EXERCISE DATA:
══════════
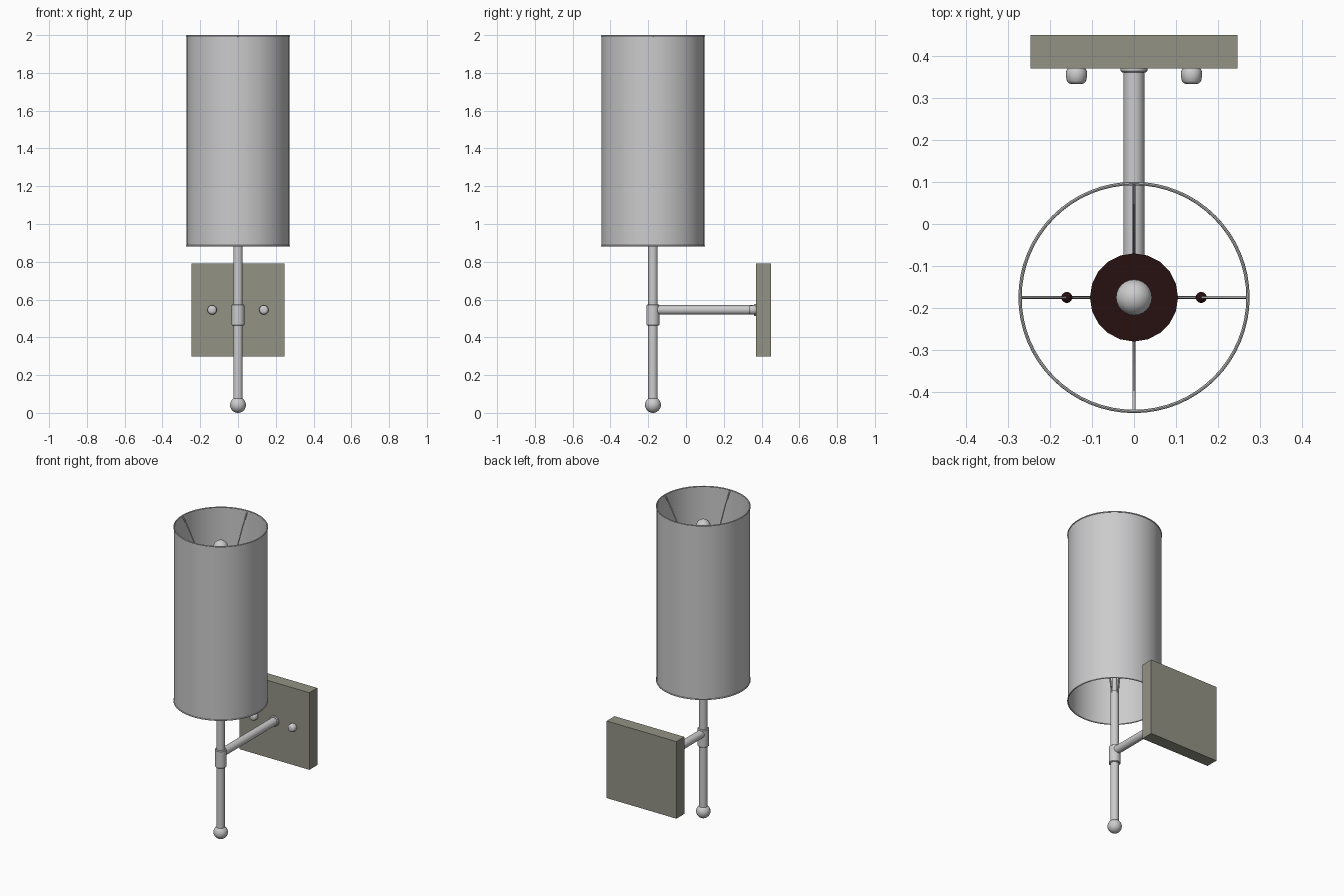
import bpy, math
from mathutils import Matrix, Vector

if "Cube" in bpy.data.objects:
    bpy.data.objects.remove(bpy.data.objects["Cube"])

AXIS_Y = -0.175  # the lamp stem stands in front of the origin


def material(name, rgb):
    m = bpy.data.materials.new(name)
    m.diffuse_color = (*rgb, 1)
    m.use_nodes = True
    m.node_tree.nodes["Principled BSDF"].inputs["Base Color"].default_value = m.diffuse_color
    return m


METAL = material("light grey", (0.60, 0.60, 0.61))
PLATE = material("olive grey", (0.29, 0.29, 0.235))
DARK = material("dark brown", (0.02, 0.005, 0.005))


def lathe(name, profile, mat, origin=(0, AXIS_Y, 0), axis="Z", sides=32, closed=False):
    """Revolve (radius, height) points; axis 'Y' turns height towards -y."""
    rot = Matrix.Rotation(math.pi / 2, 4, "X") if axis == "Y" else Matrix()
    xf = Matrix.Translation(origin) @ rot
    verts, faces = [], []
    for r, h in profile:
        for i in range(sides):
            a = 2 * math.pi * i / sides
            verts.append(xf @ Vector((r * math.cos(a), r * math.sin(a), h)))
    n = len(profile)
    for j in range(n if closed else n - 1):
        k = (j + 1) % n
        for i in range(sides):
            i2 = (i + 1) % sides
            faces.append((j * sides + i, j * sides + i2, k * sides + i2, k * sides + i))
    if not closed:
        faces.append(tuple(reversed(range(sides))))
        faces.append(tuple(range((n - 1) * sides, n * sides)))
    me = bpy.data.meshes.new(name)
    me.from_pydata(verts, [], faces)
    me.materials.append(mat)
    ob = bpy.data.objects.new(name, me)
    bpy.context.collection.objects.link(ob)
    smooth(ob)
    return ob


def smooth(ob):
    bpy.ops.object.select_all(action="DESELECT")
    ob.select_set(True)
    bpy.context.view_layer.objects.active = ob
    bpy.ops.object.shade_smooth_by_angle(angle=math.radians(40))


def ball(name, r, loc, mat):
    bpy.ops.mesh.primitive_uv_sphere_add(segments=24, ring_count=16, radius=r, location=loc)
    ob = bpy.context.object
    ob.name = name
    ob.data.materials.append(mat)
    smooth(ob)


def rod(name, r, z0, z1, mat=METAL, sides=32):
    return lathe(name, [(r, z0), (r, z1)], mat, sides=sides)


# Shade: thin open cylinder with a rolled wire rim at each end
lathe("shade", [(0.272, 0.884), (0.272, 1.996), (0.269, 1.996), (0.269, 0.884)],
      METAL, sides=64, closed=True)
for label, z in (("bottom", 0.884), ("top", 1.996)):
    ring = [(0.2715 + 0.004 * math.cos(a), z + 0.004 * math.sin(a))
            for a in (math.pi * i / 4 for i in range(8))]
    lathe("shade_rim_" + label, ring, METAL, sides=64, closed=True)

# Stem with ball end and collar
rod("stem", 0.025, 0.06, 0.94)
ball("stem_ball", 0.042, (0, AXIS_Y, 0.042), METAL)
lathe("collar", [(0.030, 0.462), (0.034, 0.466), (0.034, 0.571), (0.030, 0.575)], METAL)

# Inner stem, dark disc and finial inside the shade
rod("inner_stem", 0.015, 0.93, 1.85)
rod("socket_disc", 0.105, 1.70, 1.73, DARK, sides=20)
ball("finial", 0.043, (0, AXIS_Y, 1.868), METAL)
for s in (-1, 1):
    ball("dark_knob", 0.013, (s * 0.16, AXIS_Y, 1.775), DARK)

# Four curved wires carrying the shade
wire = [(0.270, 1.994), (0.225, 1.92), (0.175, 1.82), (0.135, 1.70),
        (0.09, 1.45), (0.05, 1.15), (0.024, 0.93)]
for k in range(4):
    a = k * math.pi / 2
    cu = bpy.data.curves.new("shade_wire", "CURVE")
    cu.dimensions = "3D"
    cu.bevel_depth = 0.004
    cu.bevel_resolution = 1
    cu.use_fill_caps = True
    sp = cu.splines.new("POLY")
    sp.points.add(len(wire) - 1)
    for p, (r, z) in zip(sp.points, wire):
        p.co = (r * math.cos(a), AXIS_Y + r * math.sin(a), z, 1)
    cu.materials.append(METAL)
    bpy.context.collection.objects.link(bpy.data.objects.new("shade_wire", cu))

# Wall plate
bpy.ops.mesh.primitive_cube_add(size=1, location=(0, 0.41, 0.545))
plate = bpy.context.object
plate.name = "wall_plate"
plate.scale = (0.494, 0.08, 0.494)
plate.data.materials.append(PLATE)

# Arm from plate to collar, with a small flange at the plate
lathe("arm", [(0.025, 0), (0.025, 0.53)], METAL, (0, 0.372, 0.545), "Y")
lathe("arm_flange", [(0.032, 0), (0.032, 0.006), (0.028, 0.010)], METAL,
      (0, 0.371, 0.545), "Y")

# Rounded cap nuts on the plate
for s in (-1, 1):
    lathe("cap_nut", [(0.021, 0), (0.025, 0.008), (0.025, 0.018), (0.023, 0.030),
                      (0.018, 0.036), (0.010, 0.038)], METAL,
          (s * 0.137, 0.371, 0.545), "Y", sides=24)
══════════
WHAT YOU NEED TO DO: Print the listing exactly, minus any pictures.

WRITTEN ANSWER:
import bpy, math
from mathutils import Matrix, Vector

if "Cube" in bpy.data.objects:
    bpy.data.objects.remove(bpy.data.objects["Cube"])

AXIS_Y = -0.175  # the lamp stem stands in front of the origin


def material(name, rgb):
    m = bpy.data.materials.new(name)
    m.diffuse_color = (*rgb, 1)
    m.use_nodes = True
    m.node_tree.nodes["Principled BSDF"].inputs["Base Color"].default_value = m.diffuse_color
    return m


METAL = material("light grey", (0.60, 0.60, 0.61))
PLATE = material("olive grey", (0.29, 0.29, 0.235))
DARK = material("dark brown", (0.02, 0.005, 0.005))


def lathe(name, profile, mat, origin=(0, AXIS_Y, 0), axis="Z", sides=32, closed=False):
    """Revolve (radius, height) points; axis 'Y' turns height towards -y."""
    rot = Matrix.Rotation(math.pi / 2, 4, "X") if axis == "Y" else Matrix()
    xf = Matrix.Translation(origin) @ rot
    verts, faces = [], []
    for r, h in profile:
        for i in range(sides):
            a = 2 * math.pi * i / sides
            verts.append(xf @ Vector((r * math.cos(a), r * math.sin(a), h)))
    n = len(profile)
    for j in range(n if closed else n - 1):
        k = (j + 1) % n
        for i in range(sides):
            i2 = (i + 1) % sides
            faces.append((j * sides + i, j * sides + i2, k * sides + i2, k * sides + i))
    if not closed:
        faces.append(tuple(reversed(range(sides))))
        faces.append(tuple(range((n - 1) * sides, n * sides)))
    me = bpy.data.meshes.new(name)
    me.from_pydata(verts, [], faces)
    me.materials.append(mat)
    ob = bpy.data.objects.new(name, me)
    bpy.context.collection.objects.link(ob)
    smooth(ob)
    return ob


def smooth(ob):
    bpy.ops.object.select_all(action="DESELECT")
    ob.select_set(True)
    bpy.context.view_layer.objects.active = ob
    bpy.ops.object.shade_smooth_by_angle(angle=math.radians(40))


def ball(name, r, loc, mat):
    bpy.ops.mesh.primitive_uv_sphere_add(segments=24, ring_count=16, radius=r, location=loc)
    ob = bpy.context.object
    ob.name = name
    ob.data.materials.append(mat)
    smooth(ob)


def rod(name, r, z0, z1, mat=METAL, sides=32):
    return lathe(name, [(r, z0), (r, z1)], mat, sides=sides)


# Shade: thin open cylinder with a rolled wire rim at each end
lathe("shade", [(0.272, 0.884), (0.272, 1.996), (0.269, 1.996), (0.269, 0.884)],
      METAL, sides=64, closed=True)
for label, z in (("bottom", 0.884), ("top", 1.996)):
    ring = [(0.2715 + 0.004 * math.cos(a), z + 0.004 * math.sin(a))
            for a in (math.pi * i / 4 for i in range(8))]
    lathe("shade_rim_" + label, ring, METAL, sides=64, closed=True)

# Stem with ball end and collar
rod("stem", 0.025, 0.06, 0.94)
ball("stem_ball", 0.042, (0, AXIS_Y, 0.042), METAL)
lathe("collar", [(0.030, 0.462), (0.034, 0.466), (0.034, 0.571), (0.030, 0.575)], METAL)

# Inner stem, dark disc and finial inside the shade
rod("inner_stem", 0.015, 0.93, 1.85)
rod("socket_disc", 0.105, 1.70, 1.73, DARK, sides=20)
ball("finial", 0.043, (0, AXIS_Y, 1.868), METAL)
for s in (-1, 1):
    ball("dark_knob", 0.013, (s * 0.16, AXIS_Y, 1.775), DARK)

# Four curved wires carrying the shade
wire = [(0.270, 1.994), (0.225, 1.92), (0.175, 1.82), (0.135, 1.70),
        (0.09, 1.45), (0.05, 1.15), (0.024, 0.93)]
for k in range(4):
    a = k * math.pi / 2
    cu = bpy.data.curves.new("shade_wire", "CURVE")
    cu.dimensions = "3D"
    cu.bevel_depth = 0.004
    cu.bevel_resolution = 1
    cu.use_fill_caps = True
    sp = cu.splines.new("POLY")
    sp.points.add(len(wire) - 1)
    for p, (r, z) in zip(sp.points, wire):
        p.co = (r * math.cos(a), AXIS_Y + r * math.sin(a), z, 1)
    cu.materials.append(METAL)
    bpy.context.collection.objects.link(bpy.data.objects.new("shade_wire", cu))

# Wall plate
bpy.ops.mesh.primitive_cube_add(size=1, location=(0, 0.41, 0.545))
plate = bpy.context.object
plate.name = "wall_plate"
plate.scale = (0.494, 0.08, 0.494)
plate.data.materials.append(PLATE)

# Arm from plate to collar, with a small flange at the plate
lathe("arm", [(0.025, 0), (0.025, 0.53)], METAL, (0, 0.372, 0.545), "Y")
lathe("arm_flange", [(0.032, 0), (0.032, 0.006), (0.028, 0.010)], METAL,
      (0, 0.371, 0.545), "Y")

# Rounded cap nuts on the plate
for s in (-1, 1):
    lathe("cap_nut", [(0.021, 0), (0.025, 0.008), (0.025, 0.018), (0.023, 0.030),
                      (0.018, 0.036), (0.010, 0.038)], METAL,
          (s * 0.137, 0.371, 0.545), "Y", sides=24)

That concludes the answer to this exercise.